Dataset records:
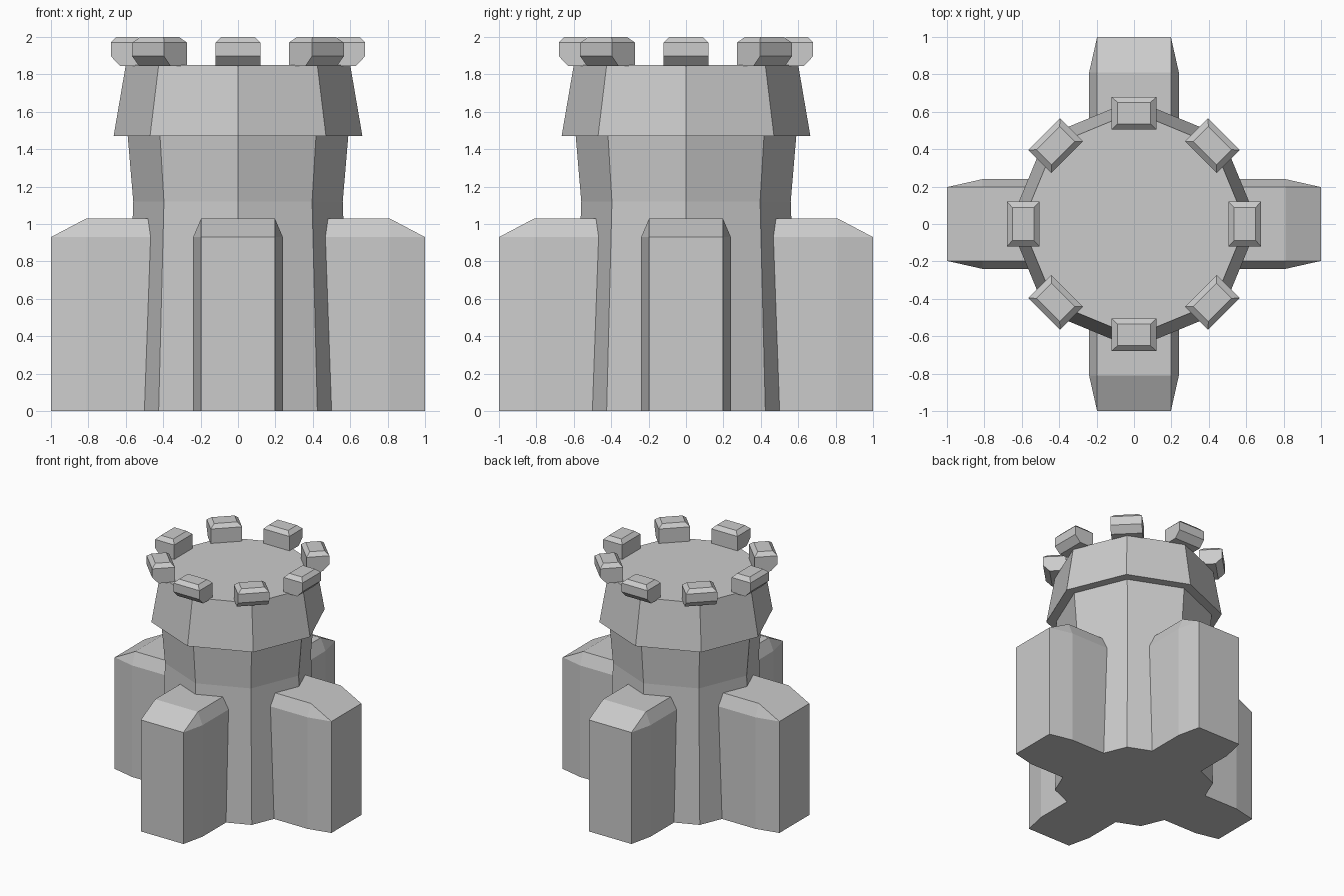
import bpy, bmesh
from math import cos, sin, pi
from mathutils import Matrix

if "Cube" in bpy.data.objects:
    bpy.data.objects.remove(bpy.data.objects["Cube"])


def add_object(name, bm, turn=0.0):
    """Finish a bmesh, turned about the tower axis, as a named object."""
    bmesh.ops.transform(bm, matrix=Matrix.Rotation(turn, 4, 'Z'), verts=bm.verts)
    bmesh.ops.recalc_face_normals(bm, faces=bm.faces)
    mesh = bpy.data.meshes.new(name)
    bm.to_mesh(mesh)
    bm.free()
    obj = bpy.data.objects.new(name, mesh)
    bpy.context.collection.objects.link(obj)
    return obj


def loft(rings):
    """Closed solid through a stack of equal-length point rings."""
    bm = bmesh.new()
    loops = [[bm.verts.new(p) for p in ring] for ring in rings]
    for a, b in zip(loops, loops[1:]):
        for i in range(len(a)):
            j = (i + 1) % len(a)
            bm.faces.new((a[i], a[j], b[j], b[i]))
    bm.faces.new(loops[0])
    bm.faces.new(loops[-1])
    return bm


def octagon(r, z):
    return [(r * cos(i * pi / 4), r * sin(i * pi / 4), z) for i in range(8)]


def rect(r0, r1, w, z):
    return [(r0, -w, z), (r1, -w, z), (r1, w, z), (r0, w, z)]


# Octagonal shaft, slightly waisted
add_object("tower_shaft", loft([octagon(0.60, 0), octagon(0.56, 1.12),
                                octagon(0.59, 1.475)]))

# Overhanging battlement crown, tapering upwards
add_object("tower_crown", loft([octagon(0.665, 1.47), octagon(0.60, 1.85)]))

# Four buttresses with chamfered outer corners and tops
for k in range(4):
    plan = [(0.3, -0.24), (0.81, -0.24), (1.0, -0.197),
            (1.0, 0.197), (0.81, 0.24), (0.3, 0.24)]
    bm = loft([[(x, y, z) for x, y in plan] for z in (0, 0.93)])
    bm.faces.ensure_lookup_table()
    lid = bm.faces[-1]
    base = list(lid.verts)
    bm.faces.remove(lid)
    # flat top, narrower than the sides, with a sloped weathering at the end
    i0, i1, i2, i3, i4, i5 = base
    t0, t1, t4, t5 = [bm.verts.new((x, y, 1.03)) for x, y in
                      ((0.3, -0.197), (0.81, -0.197), (0.81, 0.197), (0.3, 0.197))]
    for f in ((t0, t1, t4, t5), (i0, i1, t1, t0), (i1, i2, t1),
              (i2, i3, t4, t1), (i3, i4, t4), (i4, i5, t5, t4), (i5, i0, t0, t5)):
        bm.faces.new(f)
    add_object(f"buttress_{k + 1}", bm, k * pi / 2)

# Eight merlons: undercut on the outside, chamfered around the top
for k in range(8):
    bm = loft([rect(0.505, 0.63, 0.12, 1.845), rect(0.505, 0.68, 0.12, 1.897),
               rect(0.505, 0.68, 0.12, 1.97), rect(0.535, 0.65, 0.088, 2.0)])
    add_object(f"merlon_{k + 1}", bm, k * pi / 4)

Aim of the task:
Could you give the listing again exactly as it stands, minus any pictures?

Finished task:
import bpy, bmesh
from math import cos, sin, pi
from mathutils import Matrix

if "Cube" in bpy.data.objects:
    bpy.data.objects.remove(bpy.data.objects["Cube"])


def add_object(name, bm, turn=0.0):
    """Finish a bmesh, turned about the tower axis, as a named object."""
    bmesh.ops.transform(bm, matrix=Matrix.Rotation(turn, 4, 'Z'), verts=bm.verts)
    bmesh.ops.recalc_face_normals(bm, faces=bm.faces)
    mesh = bpy.data.meshes.new(name)
    bm.to_mesh(mesh)
    bm.free()
    obj = bpy.data.objects.new(name, mesh)
    bpy.context.collection.objects.link(obj)
    return obj


def loft(rings):
    """Closed solid through a stack of equal-length point rings."""
    bm = bmesh.new()
    loops = [[bm.verts.new(p) for p in ring] for ring in rings]
    for a, b in zip(loops, loops[1:]):
        for i in range(len(a)):
            j = (i + 1) % len(a)
            bm.faces.new((a[i], a[j], b[j], b[i]))
    bm.faces.new(loops[0])
    bm.faces.new(loops[-1])
    return bm


def octagon(r, z):
    return [(r * cos(i * pi / 4), r * sin(i * pi / 4), z) for i in range(8)]


def rect(r0, r1, w, z):
    return [(r0, -w, z), (r1, -w, z), (r1, w, z), (r0, w, z)]


# Octagonal shaft, slightly waisted
add_object("tower_shaft", loft([octagon(0.60, 0), octagon(0.56, 1.12),
                                octagon(0.59, 1.475)]))

# Overhanging battlement crown, tapering upwards
add_object("tower_crown", loft([octagon(0.665, 1.47), octagon(0.60, 1.85)]))

# Four buttresses with chamfered outer corners and tops
for k in range(4):
    plan = [(0.3, -0.24), (0.81, -0.24), (1.0, -0.197),
            (1.0, 0.197), (0.81, 0.24), (0.3, 0.24)]
    bm = loft([[(x, y, z) for x, y in plan] for z in (0, 0.93)])
    bm.faces.ensure_lookup_table()
    lid = bm.faces[-1]
    base = list(lid.verts)
    bm.faces.remove(lid)
    # flat top, narrower than the sides, with a sloped weathering at the end
    i0, i1, i2, i3, i4, i5 = base
    t0, t1, t4, t5 = [bm.verts.new((x, y, 1.03)) for x, y in
                      ((0.3, -0.197), (0.81, -0.197), (0.81, 0.197), (0.3, 0.197))]
    for f in ((t0, t1, t4, t5), (i0, i1, t1, t0), (i1, i2, t1),
              (i2, i3, t4, t1), (i3, i4, t4), (i4, i5, t5, t4), (i5, i0, t0, t5)):
        bm.faces.new(f)
    add_object(f"buttress_{k + 1}", bm, k * pi / 2)

# Eight merlons: undercut on the outside, chamfered around the top
for k in range(8):
    bm = loft([rect(0.505, 0.63, 0.12, 1.845), rect(0.505, 0.68, 0.12, 1.897),
               rect(0.505, 0.68, 0.12, 1.97), rect(0.535, 0.65, 0.088, 2.0)])
    add_object(f"merlon_{k + 1}", bm, k * pi / 4)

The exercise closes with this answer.